Harold Russell proved to be a great actor in The Best Years of Our Lives. All of the actors in the movie were top-notch and gave phenomenal performances, but Harold Russell really stood out to me. There were several scenes that really hit me emotionally and most, if not all of them, were scenes in which he appeared. After I watched this movie all the way through for the first time, I was drawn to him; I wanted to learn his back-story. He went on to win two Oscars for his performance: the first for Best Supporting Actor and his second was an honorary Oscar given to him for “bringing hope and courage to his fellow veterans”. According to his page on Wikipedia, the Board of Governors decided to create this award in honor of Harold Russell because they wanted to salute him for his heroism. As he was a non-professional actor, they believed there was little chance of him winning the competitive Oscar. But he did, making him the only person in the history of the Academy Awards to win two Oscars for a single performance. And it was very well deserved.

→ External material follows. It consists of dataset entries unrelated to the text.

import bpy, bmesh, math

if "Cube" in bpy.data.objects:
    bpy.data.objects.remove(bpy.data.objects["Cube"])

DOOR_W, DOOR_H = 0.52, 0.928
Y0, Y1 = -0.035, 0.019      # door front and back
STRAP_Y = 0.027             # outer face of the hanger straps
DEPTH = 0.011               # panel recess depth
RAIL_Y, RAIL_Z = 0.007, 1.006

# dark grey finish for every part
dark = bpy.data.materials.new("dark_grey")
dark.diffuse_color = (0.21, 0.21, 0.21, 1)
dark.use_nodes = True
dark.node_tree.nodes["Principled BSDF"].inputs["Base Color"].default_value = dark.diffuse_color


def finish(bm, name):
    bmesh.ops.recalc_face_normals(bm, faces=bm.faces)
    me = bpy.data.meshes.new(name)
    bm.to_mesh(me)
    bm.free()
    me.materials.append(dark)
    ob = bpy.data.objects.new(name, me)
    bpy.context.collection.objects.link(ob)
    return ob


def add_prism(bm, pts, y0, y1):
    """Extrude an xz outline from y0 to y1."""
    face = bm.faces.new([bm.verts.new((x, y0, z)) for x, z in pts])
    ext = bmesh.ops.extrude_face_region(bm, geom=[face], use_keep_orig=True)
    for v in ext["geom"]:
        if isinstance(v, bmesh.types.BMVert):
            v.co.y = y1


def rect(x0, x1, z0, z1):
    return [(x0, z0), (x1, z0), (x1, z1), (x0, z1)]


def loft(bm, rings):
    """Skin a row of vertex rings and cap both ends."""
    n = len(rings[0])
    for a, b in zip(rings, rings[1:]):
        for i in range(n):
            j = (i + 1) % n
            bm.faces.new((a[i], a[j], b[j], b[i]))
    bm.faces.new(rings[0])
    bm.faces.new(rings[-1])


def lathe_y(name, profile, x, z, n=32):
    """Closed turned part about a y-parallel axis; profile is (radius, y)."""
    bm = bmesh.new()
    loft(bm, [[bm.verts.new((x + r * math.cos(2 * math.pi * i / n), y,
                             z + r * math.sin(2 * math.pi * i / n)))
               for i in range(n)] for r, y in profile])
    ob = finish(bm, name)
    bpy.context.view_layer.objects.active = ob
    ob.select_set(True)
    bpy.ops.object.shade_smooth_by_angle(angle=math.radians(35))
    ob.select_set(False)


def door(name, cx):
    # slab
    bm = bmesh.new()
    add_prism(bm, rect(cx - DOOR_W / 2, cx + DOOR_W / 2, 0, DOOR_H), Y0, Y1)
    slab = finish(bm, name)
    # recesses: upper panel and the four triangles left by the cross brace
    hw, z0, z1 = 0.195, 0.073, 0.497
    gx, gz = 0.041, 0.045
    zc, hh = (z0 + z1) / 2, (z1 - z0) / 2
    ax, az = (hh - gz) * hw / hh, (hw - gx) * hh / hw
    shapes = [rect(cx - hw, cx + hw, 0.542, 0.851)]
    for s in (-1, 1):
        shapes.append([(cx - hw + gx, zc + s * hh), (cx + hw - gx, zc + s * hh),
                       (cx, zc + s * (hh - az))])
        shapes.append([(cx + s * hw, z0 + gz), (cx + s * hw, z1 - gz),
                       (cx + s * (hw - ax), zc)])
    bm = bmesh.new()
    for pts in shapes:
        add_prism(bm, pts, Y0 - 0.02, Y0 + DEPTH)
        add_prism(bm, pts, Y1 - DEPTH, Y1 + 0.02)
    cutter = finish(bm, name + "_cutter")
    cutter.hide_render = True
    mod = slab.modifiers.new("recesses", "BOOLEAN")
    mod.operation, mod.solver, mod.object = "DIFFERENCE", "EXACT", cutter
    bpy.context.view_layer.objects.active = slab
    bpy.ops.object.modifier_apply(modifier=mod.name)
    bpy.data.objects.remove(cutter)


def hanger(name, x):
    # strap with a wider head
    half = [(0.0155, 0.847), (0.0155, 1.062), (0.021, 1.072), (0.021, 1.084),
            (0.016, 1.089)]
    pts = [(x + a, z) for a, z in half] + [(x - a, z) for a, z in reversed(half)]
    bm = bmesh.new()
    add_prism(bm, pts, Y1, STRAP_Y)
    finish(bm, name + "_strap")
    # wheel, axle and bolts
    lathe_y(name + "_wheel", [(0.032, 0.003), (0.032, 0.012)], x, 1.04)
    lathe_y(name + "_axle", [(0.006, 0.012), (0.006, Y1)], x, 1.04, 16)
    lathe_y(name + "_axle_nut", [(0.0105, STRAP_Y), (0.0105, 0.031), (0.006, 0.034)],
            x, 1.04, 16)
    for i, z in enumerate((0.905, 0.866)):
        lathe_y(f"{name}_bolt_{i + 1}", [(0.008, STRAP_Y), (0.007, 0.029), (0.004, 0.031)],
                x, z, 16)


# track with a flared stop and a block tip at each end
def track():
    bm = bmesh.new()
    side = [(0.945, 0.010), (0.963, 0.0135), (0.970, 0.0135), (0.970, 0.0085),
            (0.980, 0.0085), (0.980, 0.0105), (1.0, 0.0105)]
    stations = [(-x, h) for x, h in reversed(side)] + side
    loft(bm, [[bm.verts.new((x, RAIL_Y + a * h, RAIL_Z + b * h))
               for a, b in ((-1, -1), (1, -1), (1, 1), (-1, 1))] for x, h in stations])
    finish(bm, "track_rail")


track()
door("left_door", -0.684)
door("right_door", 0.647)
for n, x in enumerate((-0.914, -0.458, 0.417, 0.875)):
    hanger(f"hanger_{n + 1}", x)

The Best Years of Our Lives won a total of eight Oscars, including Russell’s honorary Oscar. It was a smash hit for 1946, beating out It’s a Wonderful Life, among others, as the winner of Best Picture. Not only is the acting top-notch; the writing, directing, musical score, and every other aspect are fantastic. I personally love the score, which was composed by Hugo Friedhofer, and won the Oscar for Best Original Score. It’s emotionally charged in a subtle but powerful and haunting style. It fully elevates the emotions viewers feel while watching the story unfold. You can find the score on YouTube.

Harold Russell (standing on the left side with his back facing the camera) in a scene from "The Best Years of Our Lives" with Fredric March, Myrna Loy, and Dana Andrews (photo courtesy of doctormacro.com)
Harold Russell (far right) in a scene from “The Best Years of Our Lives” with (counterclockwise) Hoagy Carmichael, Fredric March, Myrna Loy, & Dana Andrews (courtesy of doctormacro.com) *click on photo to view full sized & high quality*
Promotional poster for "The Best Years of Our Lives", 1946 (courtesy of flickr.com/newhousedesign)
Promotional poster for “The Best Years of Our Lives”, 1946 (courtesy of flickr.com/newhousedesign)

Harold Russell acted very little after the film, with occasional roles on television and in just a couple of films later on in his life. He decided to dedicate a lot of his time to organizations dedicated to war veterans by the late 1940s. He became active in organizations for veterans, including AMVETS and World Veterans Foundation, which he helped establish in 1950. In 1961 he was appointed vice chairman of the President’s Committee on Employment of the Handicapped by President Kennedy. In 1964 President Johnson made him the chairman and President Nixon reappointed him. He wrote two autobiographies in his lifetime. The first was Victory in My Hands, published in 1949 and The Best Years of My Life, published in 1981. Upon learning that he had written these autobiographies, I searched online to see if I could find copies of them. I was fortunate to find copies of both books on an online library that I can access through school. So naturally, I ordered both. I can’t wait to read them.

In 1992 he auctioned off his Best Supporting Actor Oscar (met with objections from the Academy) and it was sold to an anonymous fan for $60,500. He said that financial security and his wife’s health and well-being was most important to him. He still kept his cherished honorary Oscar.

Harold Russell died on January 29th, 2002 just after he turned 88. I hope his legacy is remembered many years from now because he was not only an amazing actor; he was a humble, strong, and kindhearted human, most importantly. I wish I could have had the chance to meet him or write to him. I was pretty young when he died and had no idea who he was before his death. I wish I could have thanked him for being so inspirational and I wish I could have just talked to him about life. But this is the closest that I can get to doing that. I’d like to write more about Harold Russell and this movie in the future and I plan on doing so. I’ve said it before and I’ll say it again: This is a movie that I believe everyone should watch at least once. It’s just that powerful. Just be sure to bring a box of tissues to place beside you. You’ll need them.